The answer must consist of each line of the records below that contains the string "leads".
= Beginning of Section =
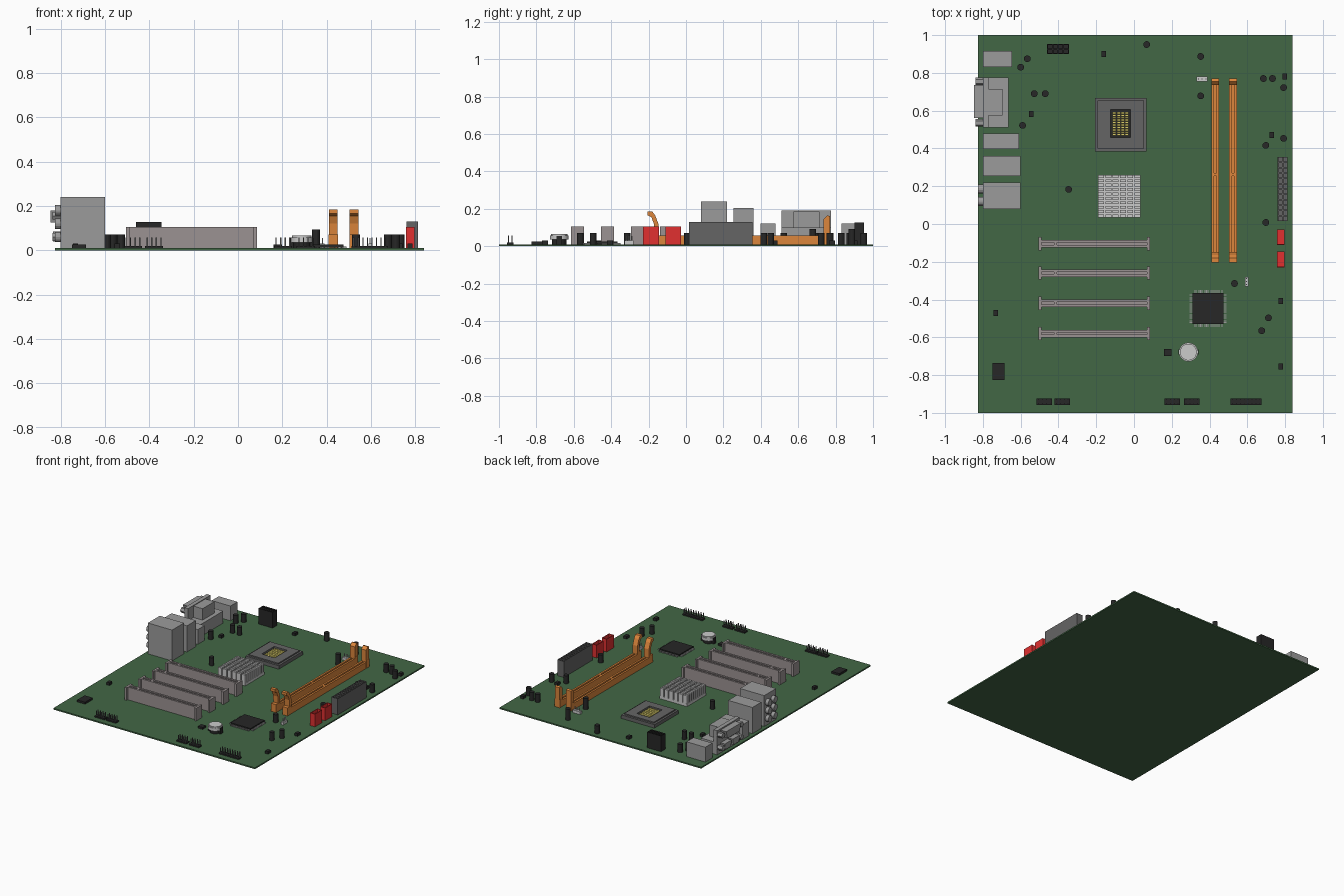
import bpy, bmesh, math

B = 0.01  # top of the board
MATS = {}
COL = {"green": (0.055, 0.135, 0.06), "orange": (0.72, 0.24, 0.045), "red": (0.75, 0.03, 0.03),
       "black": (0.02, 0.02, 0.02), "metal": (0.33, 0.33, 0.33), "dark": (0.13, 0.13, 0.13),
       "slot": (0.33, 0.29, 0.29), "yellow": (0.75, 0.65, 0.15), "light": (0.65, 0.65, 0.65)}


def prism(pts, a, b, axis="z"):
    """Closed profile extruded from a to b along an axis."""
    return (pts, a, b, axis)


def box(x0, x1, y0, y1, z0, z1):
    return prism([(x0, y0), (x1, y0), (x1, y1), (x0, y1)], z0, z1)


def cyl(u, v, r, a, b, axis="z", n=14):
    return prism([(u + r * math.cos(2 * math.pi * i / n), v + r * math.sin(2 * math.pi * i / n))
                  for i in range(n)], a, b, axis)


def part(name, solids, color):
    bm = bmesh.new()
    for pts, a, b, axis in solids:
        def put(p, h):
            return bm.verts.new((p[0], p[1], h) if axis == "z" else (h, p[0], p[1]))
        lo, hi = [put(p, a) for p in pts], [put(p, b) for p in pts]
        bm.faces.new(lo[::-1])
        bm.faces.new(hi)
        for i in range(len(pts)):
            j = (i + 1) % len(pts)
            bm.faces.new((lo[i], lo[j], hi[j], hi[i]))
    bmesh.ops.recalc_face_normals(bm, faces=bm.faces)
    me = bpy.data.meshes.new(name)
    bm.to_mesh(me)
    bm.free()
    ob = bpy.data.objects.new(name, me)
    bpy.context.collection.objects.link(ob)
    if color not in MATS:
        MATS[color] = bpy.data.materials.new(color)
        MATS[color].diffuse_color = (*COL[color], 1)
    me.materials.append(MATS[color])
    return ob


def frame(x0, x1, y0, y1, z0, z1, t):
    """Rectangular ring with wall thickness t."""
    return [box(x0, x1, y0, y0 + t, z0, z1), box(x0, x1, y1 - t, y1, z0, z1),
            box(x0, x0 + t, y0 + t, y1 - t, z0, z1), box(x1 - t, x1, y0 + t, y1 - t, z0, z1)]


# board
part("circuit_board", [box(-0.825, 0.84, -1, 1, 0, B)], "green")

# rear port blocks
part("mouse_keyboard_port", [box(-0.80, -0.645, 0.832, 0.915, B, 0.12)], "metal")
part("usb_port_block", [box(-0.80, -0.61, 0.397, 0.478, B, 0.12)], "metal")
part("network_port_block", [box(-0.80, -0.60, 0.255, 0.36, B, 0.205)], "metal")
part("audio_block", [box(-0.80, -0.60, 0.08, 0.22, B, 0.24)], "metal")
part("audio_jacks", [cyl(y, z, 0.024, -0.825, -0.79, "x")
                     for y in (0.12, 0.185) for z in (0.06, 0.12, 0.18)], "metal")

# tall D-shaped port stack
part("display_port_body", [box(-0.80, -0.665, 0.51, 0.775, B, 0.10),
                           box(-0.80, -0.77, 0.51, 0.775, 0.10, 0.19),
                           box(-0.77, -0.695, 0.575, 0.715, 0.10, 0.185)], "metal")
shell = [(0.56, 0.18), (0.735, 0.18), (0.72, 0.125), (0.575, 0.125)]
part("display_port_shell", [prism(shell, -0.847, -0.80, "x")], "metal")
part("port_screws", [cyl(y, z, 0.02, -0.838, -0.79, "x", 6)
                     for y in (0.535, 0.755) for z in (0.06, 0.155)], "metal")
part("lower_port_shells", [prism([(c - 0.04, 0.085), (c + 0.04, 0.085), (c + 0.033, 0.04),
                                  (c - 0.033, 0.04)], -0.835, -0.80, "x") for c in (0.60, 0.695)], "metal")

# processor socket: stepped plate around a pin window
S = (-0.207, 0.067, 0.385, 0.668)
W = (-0.125, -0.018, 0.458, 0.605)
ring = []
for (x0, x1, y0, y1), top in ((S, 0.036), ((-0.192, 0.052, 0.4, 0.653), 0.045)):
    z0 = B if top < 0.04 else 0.036
    ring += [box(x0, x1, y0, W[2], z0, top), box(x0, x1, W[3], y1, z0, top),
             box(x0, W[0], W[2], W[3], z0, top), box(W[1], x1, W[2], W[3], z0, top)]
part("processor_socket", ring, "dark")
part("socket_floor", [box(*W, B, 0.022)], "black")
part("socket_pins", [box(-0.113 + i * 0.022, -0.094 + i * 0.022, 0.468 + j * 0.0128,
                         0.478 + j * 0.0128, 0.022, 0.04)
                     for i in range(4) for j in range(10)], "yellow")

# pin-fin heat sink
fins = [box(-0.19, 0.035, 0.035, 0.26, B, 0.03)]
for i in range(6):
    for j in range(10):
        x, y = -0.19 + i * 0.0387, 0.035 + j * 0.0233
        fins.append(box(x, x + 0.031, y, y + 0.015, 0.03, 0.09))
part("heat_sink", fins, "light")

# expansion slots: channel walls, floor, key and wider end caps
for k, y in enumerate((-0.105, -0.26, -0.42, -0.58)):
    s = [box(-0.495, 0.075, y - 0.02, y - 0.006, B, 0.105),
         box(-0.495, 0.075, y + 0.006, y + 0.02, B, 0.105),
         box(-0.495, 0.075, y - 0.006, y + 0.006, B, 0.06),
         box(-0.423, -0.408, y - 0.006, y + 0.006, 0.06, 0.105)]
    for x in (-0.505, 0.07):
        s += [box(x, x + 0.015, y - 0.035, y + 0.035, B, 0.105)]
    part(f"expansion_slot_{k + 1}", s, "slot")

# memory slots with latches at both ends
front_latch = [(-0.165, B), (-0.148, B), (-0.148, 0.12), (-0.165, 0.165), (-0.18, 0.185),
               (-0.205, 0.185), (-0.205, 0.165), (-0.185, 0.155), (-0.172, 0.12)]
back_latch = [(0.735, B), (0.77, B), (0.77, 0.16), (0.755, 0.165), (0.735, 0.145)]
for k, x in enumerate((0.43, 0.524)):
    s = []
    for a, b in ((-0.02, -0.006), (0.006, 0.02)):
        s.append(box(x + a, x + b, -0.15, 0.738, B, 0.058))
    s += [box(x - 0.006, x + 0.006, -0.15, 0.738, B, 0.035),
          box(x - 0.006, x + 0.006, 0.255, 0.27, 0.035, 0.058)]
    for y in (-0.195, 0.735):
        s.append(box(x - 0.021, x + 0.021, y, y + 0.035, B, 0.07))
    part(f"memory_slot_{k + 1}", s, "orange")
    part(f"memory_latches_{k + 1}", [prism(front_latch, x - 0.02, x + 0.02, "x"),
                                     prism(back_latch, x - 0.02, x + 0.02, "x")], "orange")

# power connectors with cell grids
def socket(name, x0, x1, y0, y1, h, nx, ny, color):
    t, dx, dy = 0.004, (x1 - x0) / nx, (y1 - y0) / ny
    s = [box(x0, x1, y0, y1, B, h - 0.025)]
    for i in range(nx):
        for j in range(ny):
            s += frame(x0 + i * dx, x0 + (i + 1) * dx, y0 + j * dy, y0 + (j + 1) * dy, h - 0.025, h, t)
    part(name, s, color)


socket("main_power_connector", 0.76, 0.813, 0.015, 0.355, 0.13, 2, 12, "dark")
socket("auxiliary_power_connector", -0.46, -0.345, 0.90, 0.952, 0.127, 4, 2, "black")
for k, (y0, y1) in enumerate(((-0.11, -0.028), (-0.23, -0.145))):
    socket(f"drive_connector_{k + 1}", 0.757, 0.797, y0, y1, 0.105, 1, 1, "red")

# controller chip with leads on four sides
part("controller_chip", [box(0.31, 0.475, -0.53, -0.365, 0.013, 0.026)], "black")
leads = []
for i in range(24):
    t = -0.074 + i * 0.0064
    for s in (-1, 1):
        a, b = sorted((s * 0.08, s * 0.098))
        leads += [box(0.3925 + t, 0.3955 + t, -0.4475 + a, -0.4475 + b, B, 0.017),
                  box(0.3925 + a, 0.3925 + b, -0.449 + t, -0.446 + t, B, 0.017)]
part("controller_leads", leads, "metal")

# coin battery in its holder
part("battery_holder", [cyl(0.288, -0.678, 0.038, B, 0.035, n=24),
                        box(0.235, 0.25, -0.692, -0.664, B, 0.055),
                        box(0.326, 0.341, -0.692, -0.664, B, 0.055)], "black")
part("coin_battery", [cyl(0.288, -0.678, 0.05, 0.035, 0.058, n=32),
                      cyl(0.288, -0.678, 0.044, 0.058, 0.066, n=32)], "light")

# capacitors
caps = [(-0.565, 0.875), (-0.60, 0.83), (0.067, 0.95), (-0.528, 0.69), (-0.47, 0.69), (-0.59, 0.522),
        (-0.346, 0.183), (0.685, 0.77), (0.733, 0.77), (0.792, 0.722), (0.792, 0.453),
        (0.698, 0.416), (0.698, 0.008), (0.532, -0.315), (0.712, -0.497), (0.676, -0.565)]
part("capacitors", [cyl(x, y, 0.018, B, 0.07) for x, y in caps], "black")
part("tall_capacitors", [cyl(0.353, y, 0.018, B, 0.093) for y in (0.887, 0.678)], "black")

# small surface chips
chips = [(-0.16, 0.90), (-0.545, 0.583), (0.798, 0.78), (0.73, 0.472), (-0.733, -0.47),
         (0.776, -0.407), (0.776, -0.755)]
part("small_chips", [box(x - 0.012, x + 0.012, y - 0.016, y + 0.016, B, 0.03) for x, y in chips], "black")
part("timer_chip", [box(0.16, 0.198, -0.70, -0.662, B, 0.025)], "black")
part("firmware_chip", [box(-0.75, -0.685, -0.825, -0.737, B, 0.025)], "black")

# pin headers along the front edge
bases, pins = [], []
for x0, n in ((-0.515, 4), (-0.42, 4), (0.162, 4), (0.265, 4), (0.512, 8)):
    bases.append(box(x0, x0 + n * 0.0205, -0.957, -0.923, B, 0.02))
    for i in range(n):
        x = x0 + (i + 0.5) * 0.0205
        for y in (-0.95, -0.93):
            pins.append(box(x - 0.0025, x + 0.0025, y - 0.0025, y + 0.0025, 0.02, 0.057))
part("header_bases", bases, "black")
part("header_pins", pins, "dark")

# fan headers
part("fan_headers", [box(0.33, 0.39, 0.755, 0.78, B, 0.03), box(0.588, 0.605, -0.33, -0.28, B, 0.03)]
     + [box(0.338 + i * 0.02, 0.343 + i * 0.02, 0.765, 0.77, 0.03, 0.055) for i in range(3)]
     + [box(0.594, 0.599, -0.322 + i * 0.015, -0.317 + i * 0.015, 0.03, 0.055) for i in range(3)], "light")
= End of Section =
■ **RESPONSE AREA**
# controller chip with leads on four sides
leads = []
        leads += [box(0.3925 + t, 0.3955 + t, -0.4475 + a, -0.4475 + b, B, 0.017),
part("controller_leads", leads, "metal")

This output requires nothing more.